Title: Grazing Effects on Net Global Warming Potential in Mixed Grass Prairie

item Liebig, Mark
item Gross, Jason
item Kronberg, Scott
item Phillips, Beckie
item Hanson, Jonathan

Submitted to: Meeting Abstract
Publication Type: Abstract Only
Publication Acceptance Date: 4/30/2009
Publication Date: 7/6/2009
Citation: Liebig, M.A., Gross, J.R., Kronberg, S.L., Phillips, B.L., Hanson, J.D. 2009. Grazing Effects on Net Global Warming Potential in Mixed Grass Prairie. Meeting Abstract. P. 99. IN: K. Paustian et al. (Eds.) International Symposium on Soil Organic Matter Dynamics Abst. Book. 6-7 July 2009, Colorado Springs, CO. NREL, Ft. Collins, CO.

Interpretive Summary:

Technical Abstract: Quantification of global warming potential (GWP) for grassland ecosystems is critically important given their vast geographical extent and inherent capacity to affect the global carbon cycle. Contributions of grassland ecosystems to net GWP, however, are largely unknown. In this study, we sought to quantify GWP for two long-term grazing management systems located within a mixed grass biome in south central North Dakota.
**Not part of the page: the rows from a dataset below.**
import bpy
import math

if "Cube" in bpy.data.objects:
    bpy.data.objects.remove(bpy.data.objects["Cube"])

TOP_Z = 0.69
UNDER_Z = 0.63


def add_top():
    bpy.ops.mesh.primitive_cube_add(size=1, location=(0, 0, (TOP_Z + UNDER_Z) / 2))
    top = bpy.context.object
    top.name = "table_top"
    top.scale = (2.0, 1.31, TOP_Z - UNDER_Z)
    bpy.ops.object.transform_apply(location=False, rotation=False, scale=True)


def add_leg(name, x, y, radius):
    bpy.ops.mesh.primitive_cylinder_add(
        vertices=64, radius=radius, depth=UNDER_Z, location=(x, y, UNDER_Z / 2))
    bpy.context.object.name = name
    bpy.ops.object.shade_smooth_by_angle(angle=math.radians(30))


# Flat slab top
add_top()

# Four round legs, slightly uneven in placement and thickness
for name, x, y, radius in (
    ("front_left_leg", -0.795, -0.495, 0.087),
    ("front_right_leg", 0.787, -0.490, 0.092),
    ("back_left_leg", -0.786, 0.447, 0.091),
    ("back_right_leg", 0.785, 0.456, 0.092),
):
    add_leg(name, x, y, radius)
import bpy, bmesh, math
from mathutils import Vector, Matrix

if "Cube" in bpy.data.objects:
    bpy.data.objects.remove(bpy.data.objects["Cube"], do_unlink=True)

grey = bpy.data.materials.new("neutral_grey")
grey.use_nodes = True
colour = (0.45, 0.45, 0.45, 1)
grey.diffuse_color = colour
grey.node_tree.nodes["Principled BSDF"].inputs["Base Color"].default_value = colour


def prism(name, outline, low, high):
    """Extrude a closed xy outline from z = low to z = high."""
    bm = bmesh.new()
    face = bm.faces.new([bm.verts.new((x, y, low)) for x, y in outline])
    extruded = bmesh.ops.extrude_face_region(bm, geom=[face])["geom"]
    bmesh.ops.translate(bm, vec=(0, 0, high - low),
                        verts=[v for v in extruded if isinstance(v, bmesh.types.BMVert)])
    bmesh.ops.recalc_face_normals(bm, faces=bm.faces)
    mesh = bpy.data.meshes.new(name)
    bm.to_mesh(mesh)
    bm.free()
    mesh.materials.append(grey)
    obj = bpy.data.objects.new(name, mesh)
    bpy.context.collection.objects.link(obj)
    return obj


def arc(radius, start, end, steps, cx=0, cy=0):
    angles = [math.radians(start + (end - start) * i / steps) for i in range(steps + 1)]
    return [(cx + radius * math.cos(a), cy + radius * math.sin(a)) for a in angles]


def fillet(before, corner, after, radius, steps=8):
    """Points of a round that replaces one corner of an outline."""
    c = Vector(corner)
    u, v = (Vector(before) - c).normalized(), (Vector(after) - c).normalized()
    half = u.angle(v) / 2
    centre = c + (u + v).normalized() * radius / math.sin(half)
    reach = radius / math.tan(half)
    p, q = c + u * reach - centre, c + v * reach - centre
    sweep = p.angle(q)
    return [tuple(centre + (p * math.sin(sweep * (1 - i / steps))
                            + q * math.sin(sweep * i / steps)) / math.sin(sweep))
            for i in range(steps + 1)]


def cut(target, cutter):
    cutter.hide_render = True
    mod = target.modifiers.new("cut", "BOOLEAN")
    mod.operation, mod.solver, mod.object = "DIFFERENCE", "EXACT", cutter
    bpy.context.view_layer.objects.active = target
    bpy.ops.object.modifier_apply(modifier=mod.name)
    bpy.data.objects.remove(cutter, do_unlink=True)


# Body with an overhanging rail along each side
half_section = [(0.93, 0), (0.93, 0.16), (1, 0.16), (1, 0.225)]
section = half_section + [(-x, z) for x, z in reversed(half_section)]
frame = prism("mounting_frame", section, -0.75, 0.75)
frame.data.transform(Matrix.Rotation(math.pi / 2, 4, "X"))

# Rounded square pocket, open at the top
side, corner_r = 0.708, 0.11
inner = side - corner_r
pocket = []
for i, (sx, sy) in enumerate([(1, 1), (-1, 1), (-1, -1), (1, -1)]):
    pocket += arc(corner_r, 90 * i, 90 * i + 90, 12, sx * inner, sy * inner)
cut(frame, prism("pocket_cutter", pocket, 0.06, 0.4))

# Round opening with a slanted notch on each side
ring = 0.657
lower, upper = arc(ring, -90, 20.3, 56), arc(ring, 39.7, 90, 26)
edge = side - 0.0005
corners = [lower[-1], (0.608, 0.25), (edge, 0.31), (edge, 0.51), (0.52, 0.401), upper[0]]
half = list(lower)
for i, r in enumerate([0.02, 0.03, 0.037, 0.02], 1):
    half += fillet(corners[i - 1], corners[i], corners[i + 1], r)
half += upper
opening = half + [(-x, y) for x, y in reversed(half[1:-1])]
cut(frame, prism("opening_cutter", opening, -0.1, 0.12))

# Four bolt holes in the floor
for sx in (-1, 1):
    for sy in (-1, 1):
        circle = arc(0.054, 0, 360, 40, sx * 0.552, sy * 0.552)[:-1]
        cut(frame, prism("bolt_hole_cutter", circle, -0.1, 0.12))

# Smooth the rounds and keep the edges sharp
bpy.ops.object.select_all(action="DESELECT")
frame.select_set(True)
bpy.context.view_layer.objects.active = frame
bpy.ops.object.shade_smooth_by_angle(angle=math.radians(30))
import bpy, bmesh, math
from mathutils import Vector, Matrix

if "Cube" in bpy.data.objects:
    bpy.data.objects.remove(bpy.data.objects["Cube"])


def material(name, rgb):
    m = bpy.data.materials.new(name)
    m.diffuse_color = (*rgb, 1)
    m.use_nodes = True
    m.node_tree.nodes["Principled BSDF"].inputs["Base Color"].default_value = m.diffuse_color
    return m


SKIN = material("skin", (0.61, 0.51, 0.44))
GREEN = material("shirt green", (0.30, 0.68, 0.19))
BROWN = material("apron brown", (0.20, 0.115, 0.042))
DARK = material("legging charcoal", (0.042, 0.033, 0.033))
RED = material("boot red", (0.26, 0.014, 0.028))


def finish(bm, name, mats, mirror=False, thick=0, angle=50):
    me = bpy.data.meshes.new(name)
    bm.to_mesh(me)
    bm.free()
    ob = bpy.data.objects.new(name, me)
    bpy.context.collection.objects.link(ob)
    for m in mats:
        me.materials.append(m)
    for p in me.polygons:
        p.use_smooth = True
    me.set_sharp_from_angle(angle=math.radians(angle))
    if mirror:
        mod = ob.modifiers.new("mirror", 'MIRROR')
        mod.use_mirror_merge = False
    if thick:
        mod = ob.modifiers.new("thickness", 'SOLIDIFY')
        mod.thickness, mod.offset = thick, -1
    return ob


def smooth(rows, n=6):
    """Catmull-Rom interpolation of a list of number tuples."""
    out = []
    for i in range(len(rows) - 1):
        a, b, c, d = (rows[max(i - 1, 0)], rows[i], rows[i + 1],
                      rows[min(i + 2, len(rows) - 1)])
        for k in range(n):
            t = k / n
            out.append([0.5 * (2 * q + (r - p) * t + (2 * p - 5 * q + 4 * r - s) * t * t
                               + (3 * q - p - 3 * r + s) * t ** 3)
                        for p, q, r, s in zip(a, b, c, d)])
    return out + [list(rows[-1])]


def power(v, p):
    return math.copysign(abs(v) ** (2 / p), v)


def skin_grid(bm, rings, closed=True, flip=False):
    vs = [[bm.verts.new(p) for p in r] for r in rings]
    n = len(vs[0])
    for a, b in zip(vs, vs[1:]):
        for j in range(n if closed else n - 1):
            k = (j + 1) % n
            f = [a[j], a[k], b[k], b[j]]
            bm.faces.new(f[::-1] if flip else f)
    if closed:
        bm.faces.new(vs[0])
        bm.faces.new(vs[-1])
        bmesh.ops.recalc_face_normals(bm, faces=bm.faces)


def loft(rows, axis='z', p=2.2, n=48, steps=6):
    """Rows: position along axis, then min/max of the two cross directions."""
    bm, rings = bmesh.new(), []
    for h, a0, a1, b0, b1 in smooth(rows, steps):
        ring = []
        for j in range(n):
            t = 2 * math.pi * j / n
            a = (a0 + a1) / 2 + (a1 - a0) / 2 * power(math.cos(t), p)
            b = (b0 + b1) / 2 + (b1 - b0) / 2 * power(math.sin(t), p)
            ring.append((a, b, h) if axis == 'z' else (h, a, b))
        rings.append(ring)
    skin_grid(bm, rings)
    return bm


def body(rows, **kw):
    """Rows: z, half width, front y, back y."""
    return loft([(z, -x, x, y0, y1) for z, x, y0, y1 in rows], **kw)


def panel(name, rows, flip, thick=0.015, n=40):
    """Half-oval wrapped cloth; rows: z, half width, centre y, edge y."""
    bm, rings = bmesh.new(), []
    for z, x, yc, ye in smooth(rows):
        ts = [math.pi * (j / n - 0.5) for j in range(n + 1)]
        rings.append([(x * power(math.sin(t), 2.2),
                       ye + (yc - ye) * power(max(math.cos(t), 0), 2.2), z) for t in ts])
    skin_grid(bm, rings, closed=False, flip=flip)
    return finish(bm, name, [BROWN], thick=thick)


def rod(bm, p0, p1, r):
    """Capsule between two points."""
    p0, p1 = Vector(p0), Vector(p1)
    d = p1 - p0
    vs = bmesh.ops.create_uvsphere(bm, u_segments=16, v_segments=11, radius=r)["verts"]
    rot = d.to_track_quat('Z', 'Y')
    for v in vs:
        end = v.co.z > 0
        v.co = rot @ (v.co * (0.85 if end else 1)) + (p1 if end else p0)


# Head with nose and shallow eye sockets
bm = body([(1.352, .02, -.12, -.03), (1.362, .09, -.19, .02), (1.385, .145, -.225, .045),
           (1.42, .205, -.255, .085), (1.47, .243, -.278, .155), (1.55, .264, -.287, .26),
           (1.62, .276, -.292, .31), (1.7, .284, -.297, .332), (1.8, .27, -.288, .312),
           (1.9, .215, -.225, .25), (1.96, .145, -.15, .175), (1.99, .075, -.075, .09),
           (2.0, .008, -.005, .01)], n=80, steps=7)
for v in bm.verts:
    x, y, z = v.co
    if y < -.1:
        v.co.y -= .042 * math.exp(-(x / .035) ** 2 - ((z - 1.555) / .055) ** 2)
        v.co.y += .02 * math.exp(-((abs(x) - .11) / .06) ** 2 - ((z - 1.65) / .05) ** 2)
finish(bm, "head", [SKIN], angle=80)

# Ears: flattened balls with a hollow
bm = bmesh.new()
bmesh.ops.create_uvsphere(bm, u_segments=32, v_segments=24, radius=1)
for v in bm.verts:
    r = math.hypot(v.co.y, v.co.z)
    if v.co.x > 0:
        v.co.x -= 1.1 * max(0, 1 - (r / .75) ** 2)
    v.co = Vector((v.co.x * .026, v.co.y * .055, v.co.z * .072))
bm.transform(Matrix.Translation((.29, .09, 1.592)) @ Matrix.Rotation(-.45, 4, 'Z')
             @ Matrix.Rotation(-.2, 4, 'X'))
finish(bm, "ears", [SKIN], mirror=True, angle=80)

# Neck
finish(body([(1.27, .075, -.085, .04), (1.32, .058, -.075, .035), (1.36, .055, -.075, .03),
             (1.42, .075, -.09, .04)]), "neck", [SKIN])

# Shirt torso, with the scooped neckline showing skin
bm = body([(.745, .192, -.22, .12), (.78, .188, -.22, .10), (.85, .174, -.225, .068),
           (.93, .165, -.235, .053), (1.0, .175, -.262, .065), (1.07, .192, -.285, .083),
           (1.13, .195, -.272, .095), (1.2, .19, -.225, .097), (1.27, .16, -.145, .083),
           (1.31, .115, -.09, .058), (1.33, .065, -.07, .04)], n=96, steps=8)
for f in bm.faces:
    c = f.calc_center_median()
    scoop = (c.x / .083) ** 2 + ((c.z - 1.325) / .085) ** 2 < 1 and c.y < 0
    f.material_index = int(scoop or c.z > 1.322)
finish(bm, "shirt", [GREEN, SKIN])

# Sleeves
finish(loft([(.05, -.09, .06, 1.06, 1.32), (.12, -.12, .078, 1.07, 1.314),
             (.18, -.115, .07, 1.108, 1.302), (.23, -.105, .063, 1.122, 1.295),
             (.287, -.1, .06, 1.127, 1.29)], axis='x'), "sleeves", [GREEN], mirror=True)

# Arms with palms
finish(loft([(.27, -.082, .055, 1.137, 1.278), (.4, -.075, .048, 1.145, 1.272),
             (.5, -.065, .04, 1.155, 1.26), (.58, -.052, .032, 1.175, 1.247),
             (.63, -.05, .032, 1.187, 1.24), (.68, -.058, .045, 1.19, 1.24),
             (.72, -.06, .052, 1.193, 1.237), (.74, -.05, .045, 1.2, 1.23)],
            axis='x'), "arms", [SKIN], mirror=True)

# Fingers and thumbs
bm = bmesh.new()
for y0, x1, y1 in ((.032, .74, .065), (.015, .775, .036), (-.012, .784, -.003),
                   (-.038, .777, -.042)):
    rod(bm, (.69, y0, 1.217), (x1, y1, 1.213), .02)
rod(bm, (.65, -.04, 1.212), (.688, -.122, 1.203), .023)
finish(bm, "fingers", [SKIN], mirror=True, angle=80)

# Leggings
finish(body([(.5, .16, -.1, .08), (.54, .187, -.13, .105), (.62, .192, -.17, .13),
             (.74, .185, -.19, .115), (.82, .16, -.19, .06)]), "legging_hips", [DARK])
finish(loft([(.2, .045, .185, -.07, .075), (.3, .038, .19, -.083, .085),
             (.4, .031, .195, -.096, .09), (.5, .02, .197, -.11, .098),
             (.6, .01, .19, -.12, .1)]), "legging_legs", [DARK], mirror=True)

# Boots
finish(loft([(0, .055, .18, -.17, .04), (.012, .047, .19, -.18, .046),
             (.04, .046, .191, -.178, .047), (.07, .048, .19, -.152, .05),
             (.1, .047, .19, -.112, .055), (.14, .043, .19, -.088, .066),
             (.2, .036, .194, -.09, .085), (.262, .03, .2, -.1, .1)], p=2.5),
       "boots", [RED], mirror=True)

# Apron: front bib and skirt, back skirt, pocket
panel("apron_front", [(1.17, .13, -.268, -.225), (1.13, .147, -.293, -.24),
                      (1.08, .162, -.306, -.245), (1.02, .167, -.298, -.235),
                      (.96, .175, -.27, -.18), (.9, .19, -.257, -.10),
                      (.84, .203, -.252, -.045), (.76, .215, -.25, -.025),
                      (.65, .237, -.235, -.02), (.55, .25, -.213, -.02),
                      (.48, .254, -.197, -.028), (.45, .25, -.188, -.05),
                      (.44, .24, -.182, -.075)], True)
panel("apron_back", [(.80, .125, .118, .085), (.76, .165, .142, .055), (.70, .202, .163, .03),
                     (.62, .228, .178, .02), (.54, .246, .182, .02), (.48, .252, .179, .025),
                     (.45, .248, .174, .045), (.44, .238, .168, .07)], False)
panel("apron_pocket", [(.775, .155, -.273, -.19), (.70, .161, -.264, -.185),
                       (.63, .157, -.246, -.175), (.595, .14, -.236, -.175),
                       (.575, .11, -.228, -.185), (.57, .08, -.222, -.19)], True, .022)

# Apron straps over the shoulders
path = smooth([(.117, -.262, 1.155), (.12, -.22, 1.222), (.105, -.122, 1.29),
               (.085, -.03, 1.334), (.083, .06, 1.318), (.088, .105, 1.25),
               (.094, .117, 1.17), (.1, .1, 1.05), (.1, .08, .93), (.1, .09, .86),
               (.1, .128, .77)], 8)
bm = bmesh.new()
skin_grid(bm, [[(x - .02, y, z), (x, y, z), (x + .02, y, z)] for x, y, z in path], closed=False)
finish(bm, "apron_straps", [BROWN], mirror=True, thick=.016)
Grazing management systems included moderately grazed pasture (MGP; 2.6 ha/steer) and heavily grazed pasture (HGP; 0.9 ha/steer), both of which were established on native vegetation in 1916. Factors evaluated for their contribution to GWP included, 1) change in soil organic carbon (SOC) by utilizing archived soil samples, 2) flux of methane and nitrous oxide over the three year period using static chamber methodology, and 3) literature-derived estimates of methane production for enteric fermentation. Analysis of SOC over a 44 yr period indicated both pastures to be significant soil C sinks, with a mean sequestration rate of 0.40 kg C/ha/yr. Cumulative fluxes of methane and nitrous oxide over the measurement period were minor, and not different between pastures. Due to differences in stocking rate, methane production from enteric fermentation was nearly three-fold greater in HGP than MGP. Summation of factors contributing to net GWP indicated both pastures to be net sinks of greenhouse gases to the soil, underscoring the value of grazed, mixed grass prairie to reduce atmospheric radiative forcing.